James Blaine served as Speaker of the House of Representatives, U.S. Senator, and Secretary of State. The Republicans nominated him for the presidency in 1884. His nomination culminated a successful political career. Blaine secured the nomination in 1884 with a dramatic eulogy for President James Garfield.
1884 Republican presidential nominee James Blaine entered politics in 1856. He spent six years in local Maine politics before ascending to the U.S. House of Representatives in 1862. Blaine’s political and parliamentary skills led to his elevation to the speakership in just seven years. He was the favorite for the presidency in 1876, but scandal derailed his candidacy. As a result, he moved to the U.S. Senate until becoming secretary of state in 1881.
President Garfield appointed Blaine to his cabinet, but the administration lasted only six months. Charles Guiteau shot the president on July 2, 1881. Garfield lingered for nearly three months and finally expired on September 19, 1881. Chester Arthur assumed the presidency upon Garfield's death. Blaine tendered his resignation, but Arthur asked he stay on until congress returned from recess. Blaine remained at his post until December 19.
Blaine delivered a stirring eulogy for his president and former colleague. The address went into print in 1882. The former secretary of state tied Garfield to history and eternity. It linked the fallen president to Lincoln and painted him as a man of conscience. Blaine portrayed the president as quintessentially American. Garfield rose from poverty, with few opportunities for education, and became president. On top of this, President Garfield served the nation in the Civil War. Therefore, he was a hero and public servant. Basically, Blaine transformed Garfield into a martyr. The president did what he had to do for his country and sacrificed his life. The eulogy was reminiscent of Ted Kennedy’s remarks at his brother, Robert’s, funeral in 1968.
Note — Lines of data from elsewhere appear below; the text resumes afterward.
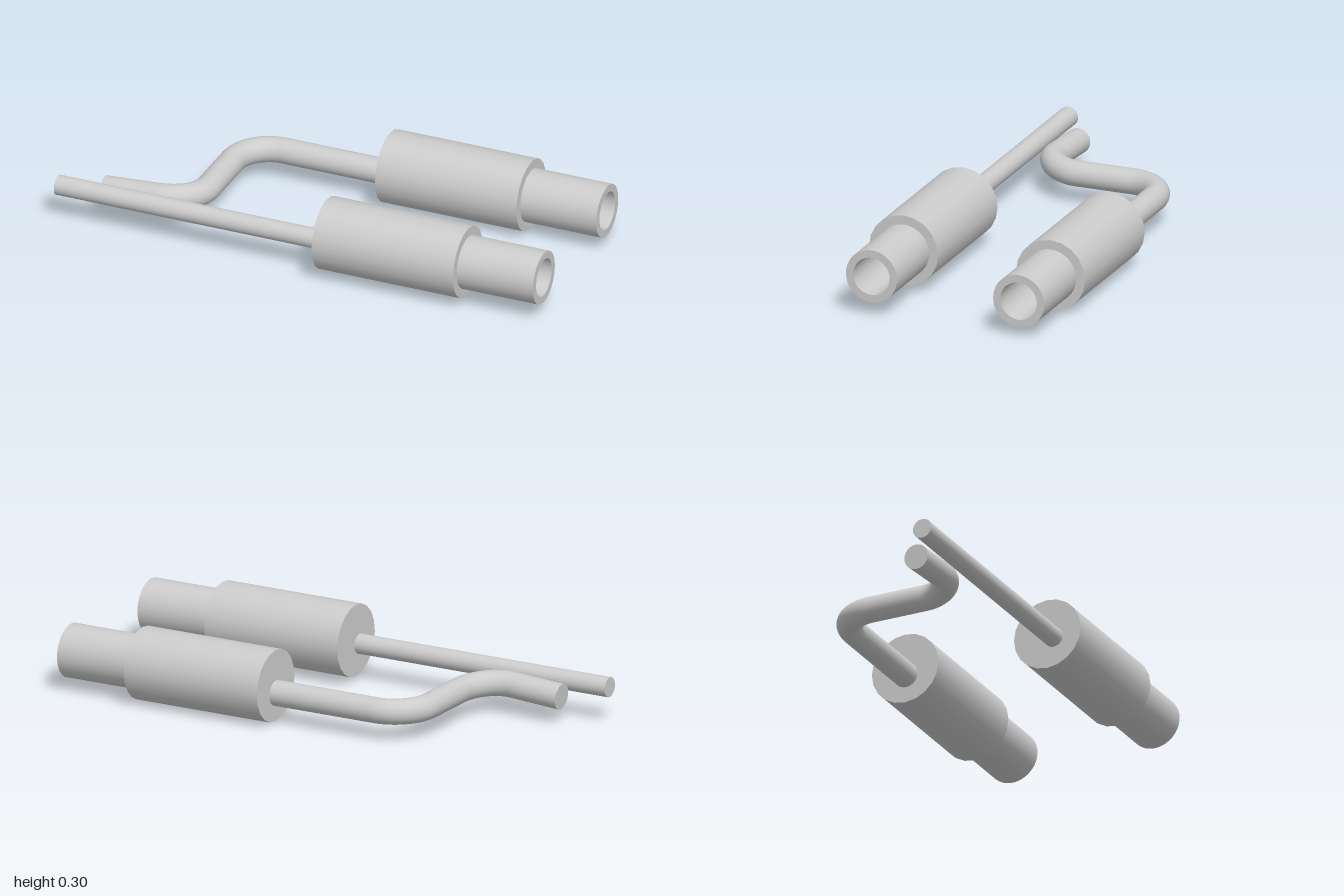
import * as THREE from 'three';
import { toCreasedNormals } from 'three/addons/utils/BufferGeometryUtils.js';

const grey = new THREE.MeshStandardMaterial({ color: 0xcccccc });
const V = (x, y, z) => new THREE.Vector3(x, y, z);

function add(parent, name, geometry) {
  const mesh = new THREE.Mesh(geometry, grey);
  mesh.name = name;
  parent.add(mesh);
  return mesh;
}

// Solid cylinder lying along x
function rod(radius, x0, x1, sides) {
  return new THREE.CylinderGeometry(radius, radius, x1 - x0, sides)
    .rotateZ(-Math.PI / 2)
    .translate((x0 + x1) / 2, 0, 0);
}

// Canister with a hollow tailpipe on its +x end
function silencer(name, y, z) {
  const group = new THREE.Group();
  group.name = name;
  group.position.set(0, y, z);
  add(group, 'canister', rod(0.142, 0.1, 0.685, 20));
  const profile = [[0.105, 0.68], [0.105, 1], [0.075, 1], [0.075, 0.69], [0, 0.69]]
    .map(([r, x]) => new THREE.Vector2(r, x));
  const tip = new THREE.LatheGeometry(profile, 40).rotateZ(-Math.PI / 2);
  add(group, 'tailpipe', toCreasedNormals(tip, 0.6));
  return group;
}

// S-shaped pipe: straight runs joined by two quarter bends, last run sloping down
function bentPipe() {
  const group = new THREE.Group();
  group.name = 'bentPipe';
  const y = 0.115, radius = 0.05;
  const a = V(0.11, y, -0.3), b = V(-0.335, y, -0.3), c = V(-0.485, y, -0.15);
  const d = V(-0.485, y, 0.077), e = V(-0.635, 0.12, 0.227), f = V(-0.848, 0.106, 0.227);
  const path = new THREE.CurvePath();
  path.add(new THREE.LineCurve3(a, b));
  path.add(new THREE.CubicBezierCurve3(b, V(-0.418, y, -0.3), V(-0.485, y, -0.233), c));
  path.add(new THREE.LineCurve3(c, d));
  path.add(new THREE.CubicBezierCurve3(d, V(-0.485, y, 0.16), V(-0.552, 0.1255, 0.227), e));
  path.add(new THREE.LineCurve3(e, f));
  add(group, 'tube', new THREE.TubeGeometry(path, 120, radius, 32));
  // End cap facing along the last run
  const cap = add(group, 'endCap', new THREE.CircleGeometry(radius, 32));
  cap.position.copy(f);
  cap.lookAt(f.clone().multiplyScalar(2).sub(e));
  return group;
}

export function createModel() {
  const model = new THREE.Group();
  model.name = 'exhaustSystem';
  model.add(silencer('frontSilencer', 0.16, 0.303));
  model.add(silencer('rearSilencer', 0.144, -0.303));
  add(model, 'straightPipe', rod(0.039, -1, 0.11, 32)).position.set(0, 0.14, 0.33);
  model.add(bentPipe());
  return model;
}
The emotionally charged eulogy propelled Blaine back to the forefront of presidential contenders. Scandal derailed his first attempt in 1876. The speech brought new attention to Blaine. Afterward, the former speaker spent two years out of the spotlight. He wrote his memoirs and returned to politics in time for the 1884 Republican National Convention. President Arthur wanted the nomination, but proved too unpredictable for the party bosses. They turned to Blaine, who won the nomination on the fourth ballot. He never trailed in the nomination contest, but eventually lost the 1884 general election to Grover Cleveland. Blaine returned to the state department in 1889. President Benjamin Harrison appointed him secretary of state once more. He retired in 1892.
James Blaine had always been among the top tier of American politicians. He was the Republican frontrunner for the presidential nomination on two occasions. Blaine rehabilitated his reputation with a brilliantly crafted eulogy for President Garfield. The speech catapulted the out-of-work politician back to the forefront of politics. Blaine’s effort demonstrated the power of rhetoric in moving public sentiment.